> [What this task involves] Restate word for word the lines of the records below, starting at the line that contains "from mathutils import Matrix, Vector" and ending at the line that contains "head_end = [(*frames[0][:2], -a)", with both of those lines included and nothing else.

> [Exercise material]
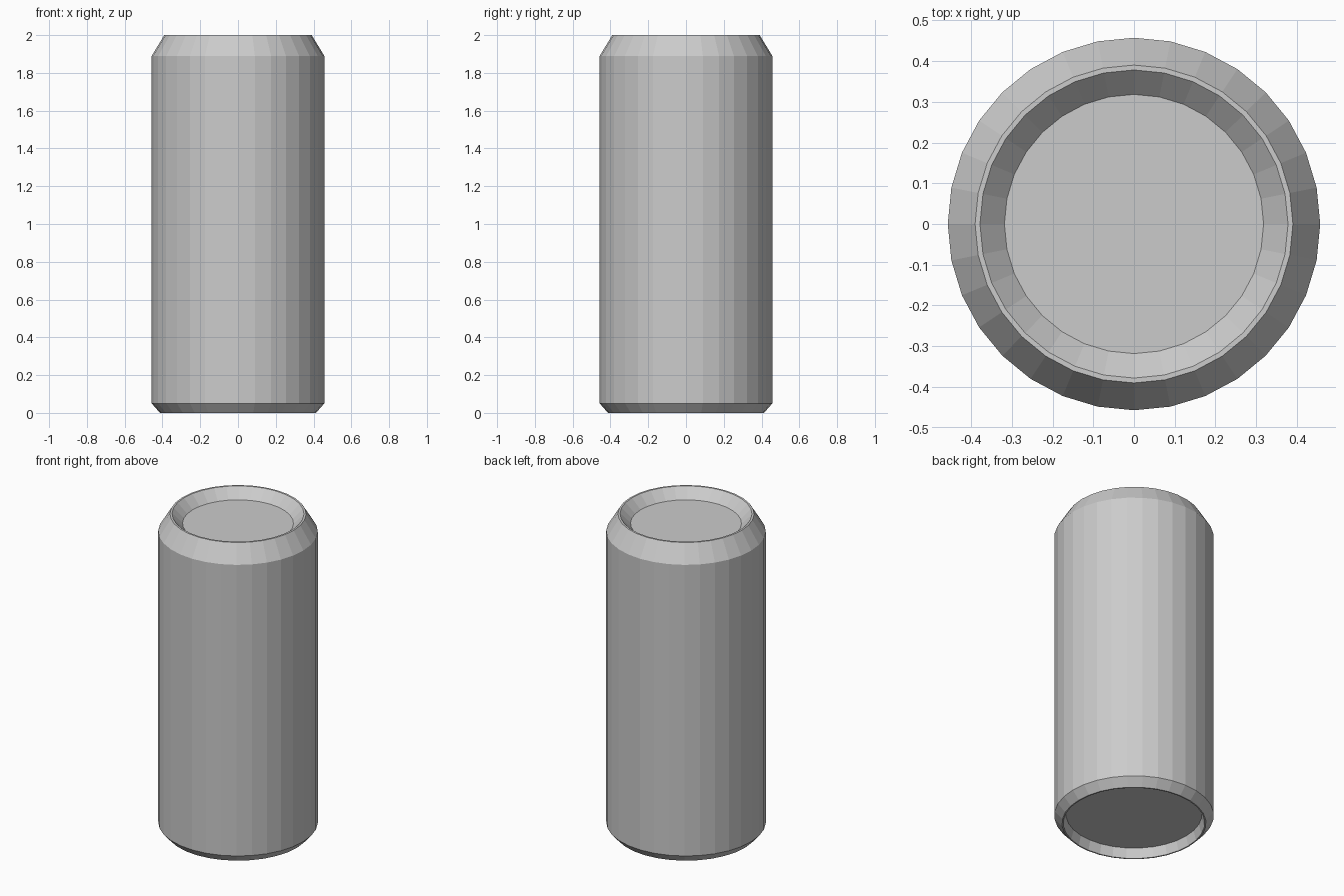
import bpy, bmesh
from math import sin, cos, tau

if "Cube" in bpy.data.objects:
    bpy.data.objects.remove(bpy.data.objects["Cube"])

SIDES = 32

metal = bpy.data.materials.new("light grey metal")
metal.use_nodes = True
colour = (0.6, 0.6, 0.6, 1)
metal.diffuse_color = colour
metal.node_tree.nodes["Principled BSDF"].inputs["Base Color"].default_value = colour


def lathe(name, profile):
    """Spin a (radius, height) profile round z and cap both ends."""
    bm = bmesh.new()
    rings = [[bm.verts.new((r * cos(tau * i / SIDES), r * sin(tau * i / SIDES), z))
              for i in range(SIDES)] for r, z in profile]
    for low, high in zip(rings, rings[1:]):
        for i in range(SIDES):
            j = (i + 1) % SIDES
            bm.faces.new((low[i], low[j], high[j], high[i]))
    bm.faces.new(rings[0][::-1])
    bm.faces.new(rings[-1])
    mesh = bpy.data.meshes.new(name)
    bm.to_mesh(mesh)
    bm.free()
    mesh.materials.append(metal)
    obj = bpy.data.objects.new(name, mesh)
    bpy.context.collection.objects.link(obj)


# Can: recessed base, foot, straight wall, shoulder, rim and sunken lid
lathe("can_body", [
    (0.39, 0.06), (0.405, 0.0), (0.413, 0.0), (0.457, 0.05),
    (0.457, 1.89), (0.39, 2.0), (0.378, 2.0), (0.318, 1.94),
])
...
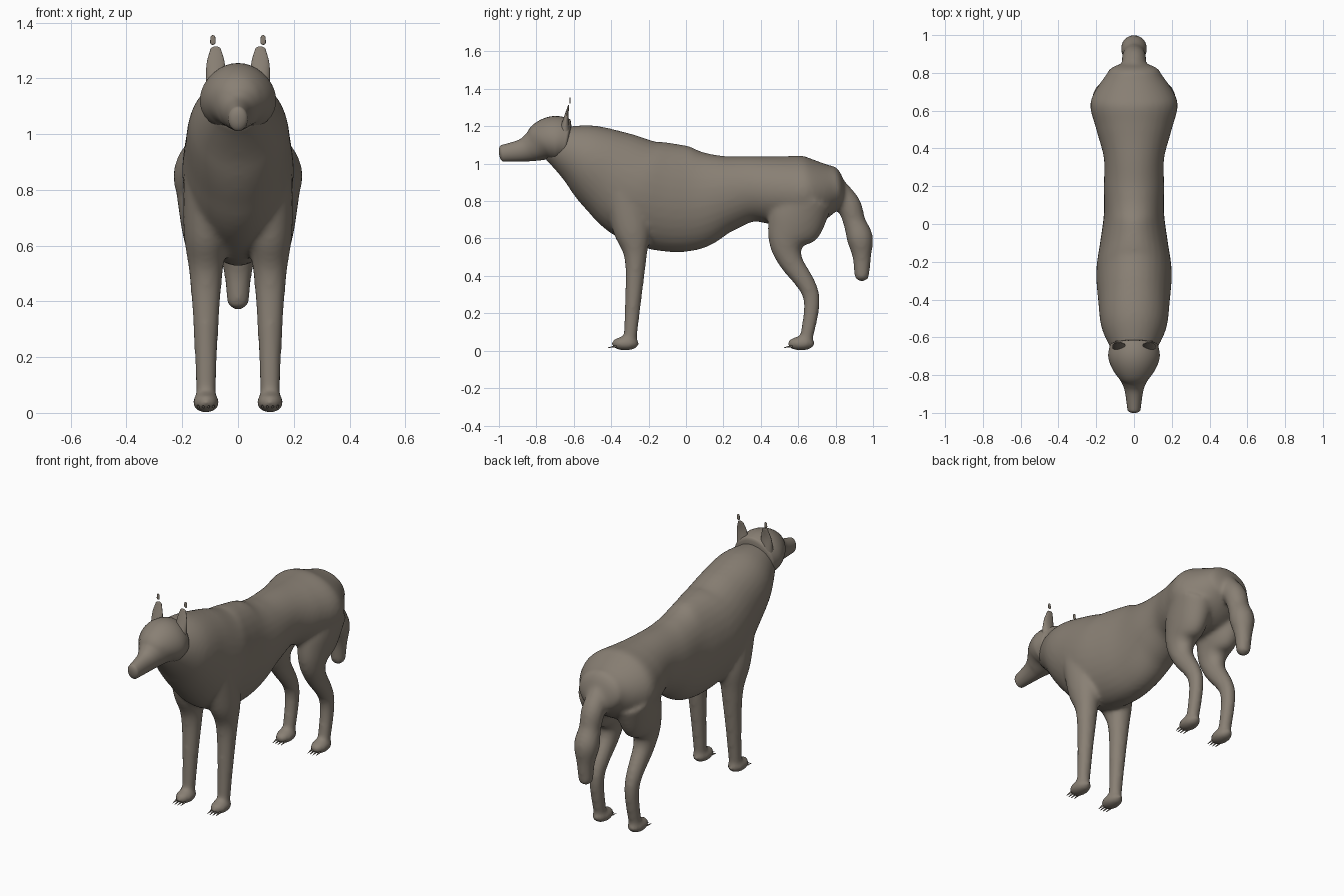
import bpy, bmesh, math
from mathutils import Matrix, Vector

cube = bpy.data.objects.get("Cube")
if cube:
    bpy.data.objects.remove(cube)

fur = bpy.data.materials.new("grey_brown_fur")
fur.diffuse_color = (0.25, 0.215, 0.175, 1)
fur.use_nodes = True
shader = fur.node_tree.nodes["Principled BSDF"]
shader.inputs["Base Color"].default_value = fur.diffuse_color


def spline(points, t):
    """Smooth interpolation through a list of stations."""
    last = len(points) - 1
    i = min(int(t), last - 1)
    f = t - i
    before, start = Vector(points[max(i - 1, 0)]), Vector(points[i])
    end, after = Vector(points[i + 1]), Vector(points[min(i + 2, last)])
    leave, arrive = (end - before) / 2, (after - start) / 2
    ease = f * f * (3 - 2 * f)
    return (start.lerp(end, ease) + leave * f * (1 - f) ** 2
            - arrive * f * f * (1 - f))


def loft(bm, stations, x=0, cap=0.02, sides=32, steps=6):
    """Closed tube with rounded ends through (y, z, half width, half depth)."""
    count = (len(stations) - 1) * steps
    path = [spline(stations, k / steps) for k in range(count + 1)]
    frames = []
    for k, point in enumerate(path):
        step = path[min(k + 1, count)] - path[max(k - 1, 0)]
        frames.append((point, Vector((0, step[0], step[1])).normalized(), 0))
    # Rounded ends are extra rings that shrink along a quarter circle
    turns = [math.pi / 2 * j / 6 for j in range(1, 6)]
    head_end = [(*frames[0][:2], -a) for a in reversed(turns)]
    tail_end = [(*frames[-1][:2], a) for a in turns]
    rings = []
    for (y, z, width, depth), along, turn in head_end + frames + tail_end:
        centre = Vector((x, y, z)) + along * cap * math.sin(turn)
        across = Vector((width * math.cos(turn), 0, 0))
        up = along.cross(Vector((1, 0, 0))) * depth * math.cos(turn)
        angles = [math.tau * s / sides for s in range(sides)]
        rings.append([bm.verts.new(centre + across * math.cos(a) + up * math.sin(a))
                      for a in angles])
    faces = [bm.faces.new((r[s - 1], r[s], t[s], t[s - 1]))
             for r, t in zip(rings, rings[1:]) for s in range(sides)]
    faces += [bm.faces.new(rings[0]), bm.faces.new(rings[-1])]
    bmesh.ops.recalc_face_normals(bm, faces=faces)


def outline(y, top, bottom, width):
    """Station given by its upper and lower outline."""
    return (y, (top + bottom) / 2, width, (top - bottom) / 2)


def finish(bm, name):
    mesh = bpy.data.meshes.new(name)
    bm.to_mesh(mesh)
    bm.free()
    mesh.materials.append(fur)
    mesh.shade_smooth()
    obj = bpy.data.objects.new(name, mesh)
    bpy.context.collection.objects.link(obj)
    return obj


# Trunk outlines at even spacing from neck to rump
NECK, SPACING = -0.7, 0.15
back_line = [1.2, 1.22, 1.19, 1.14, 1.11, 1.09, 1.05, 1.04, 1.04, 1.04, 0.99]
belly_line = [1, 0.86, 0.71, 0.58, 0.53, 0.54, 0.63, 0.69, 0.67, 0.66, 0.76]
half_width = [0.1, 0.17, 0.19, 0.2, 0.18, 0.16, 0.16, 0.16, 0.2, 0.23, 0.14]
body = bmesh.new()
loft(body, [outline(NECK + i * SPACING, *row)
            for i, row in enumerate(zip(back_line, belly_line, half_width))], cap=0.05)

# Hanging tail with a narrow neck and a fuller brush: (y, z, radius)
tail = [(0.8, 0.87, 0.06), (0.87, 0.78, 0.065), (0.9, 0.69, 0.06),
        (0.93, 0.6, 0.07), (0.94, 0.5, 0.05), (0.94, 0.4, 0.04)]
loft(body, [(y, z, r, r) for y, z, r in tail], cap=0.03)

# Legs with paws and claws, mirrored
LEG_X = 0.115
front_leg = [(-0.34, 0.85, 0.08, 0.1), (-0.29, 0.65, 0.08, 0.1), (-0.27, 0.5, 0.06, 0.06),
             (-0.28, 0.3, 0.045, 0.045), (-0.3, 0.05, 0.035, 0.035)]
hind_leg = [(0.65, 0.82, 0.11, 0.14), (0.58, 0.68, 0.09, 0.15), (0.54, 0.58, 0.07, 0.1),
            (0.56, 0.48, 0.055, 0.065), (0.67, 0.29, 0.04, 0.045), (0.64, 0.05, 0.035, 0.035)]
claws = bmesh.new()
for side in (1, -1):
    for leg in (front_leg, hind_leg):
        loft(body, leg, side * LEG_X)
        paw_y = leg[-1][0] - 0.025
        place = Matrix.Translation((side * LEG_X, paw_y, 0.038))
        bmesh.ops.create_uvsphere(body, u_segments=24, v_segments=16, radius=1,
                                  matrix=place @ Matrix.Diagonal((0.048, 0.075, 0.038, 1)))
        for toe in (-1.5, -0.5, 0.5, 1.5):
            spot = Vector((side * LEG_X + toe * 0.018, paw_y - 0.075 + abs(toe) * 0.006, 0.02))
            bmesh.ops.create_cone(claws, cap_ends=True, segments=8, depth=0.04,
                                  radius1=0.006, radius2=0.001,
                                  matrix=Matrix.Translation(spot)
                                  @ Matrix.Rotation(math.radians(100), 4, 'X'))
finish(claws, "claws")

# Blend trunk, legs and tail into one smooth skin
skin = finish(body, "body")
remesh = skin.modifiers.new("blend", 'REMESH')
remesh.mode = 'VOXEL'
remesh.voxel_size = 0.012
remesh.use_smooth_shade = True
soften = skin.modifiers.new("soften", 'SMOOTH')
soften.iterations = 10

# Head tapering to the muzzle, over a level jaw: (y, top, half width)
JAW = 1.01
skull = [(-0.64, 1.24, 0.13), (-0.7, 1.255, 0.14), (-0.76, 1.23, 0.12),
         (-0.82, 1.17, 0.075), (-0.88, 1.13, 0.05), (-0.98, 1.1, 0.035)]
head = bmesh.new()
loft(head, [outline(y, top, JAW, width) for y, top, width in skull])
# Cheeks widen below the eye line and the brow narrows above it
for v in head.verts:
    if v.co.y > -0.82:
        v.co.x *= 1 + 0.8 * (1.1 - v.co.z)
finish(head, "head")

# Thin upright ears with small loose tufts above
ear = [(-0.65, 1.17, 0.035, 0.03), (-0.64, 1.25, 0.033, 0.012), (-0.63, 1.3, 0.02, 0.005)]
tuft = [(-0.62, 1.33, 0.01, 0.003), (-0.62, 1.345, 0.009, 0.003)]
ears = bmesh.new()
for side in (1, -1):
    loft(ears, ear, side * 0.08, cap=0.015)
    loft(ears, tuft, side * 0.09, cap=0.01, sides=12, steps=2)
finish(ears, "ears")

> [Your response]
from mathutils import Matrix, Vector

cube = bpy.data.objects.get("Cube")
if cube:
    bpy.data.objects.remove(cube)

fur = bpy.data.materials.new("grey_brown_fur")
fur.diffuse_color = (0.25, 0.215, 0.175, 1)
fur.use_nodes = True
shader = fur.node_tree.nodes["Principled BSDF"]
shader.inputs["Base Color"].default_value = fur.diffuse_color


def spline(points, t):
    """Smooth interpolation through a list of stations."""
    last = len(points) - 1
    i = min(int(t), last - 1)
    f = t - i
    before, start = Vector(points[max(i - 1, 0)]), Vector(points[i])
    end, after = Vector(points[i + 1]), Vector(points[min(i + 2, last)])
    leave, arrive = (end - before) / 2, (after - start) / 2
    ease = f * f * (3 - 2 * f)
    return (start.lerp(end, ease) + leave * f * (1 - f) ** 2
            - arrive * f * f * (1 - f))


def loft(bm, stations, x=0, cap=0.02, sides=32, steps=6):
    """Closed tube with rounded ends through (y, z, half width, half depth)."""
    count = (len(stations) - 1) * steps
    path = [spline(stations, k / steps) for k in range(count + 1)]
    frames = []
    for k, point in enumerate(path):
        step = path[min(k + 1, count)] - path[max(k - 1, 0)]
        frames.append((point, Vector((0, step[0], step[1])).normalized(), 0))
    # Rounded ends are extra rings that shrink along a quarter circle
    turns = [math.pi / 2 * j / 6 for j in range(1, 6)]
    head_end = [(*frames[0][:2], -a) for a in reversed(turns)]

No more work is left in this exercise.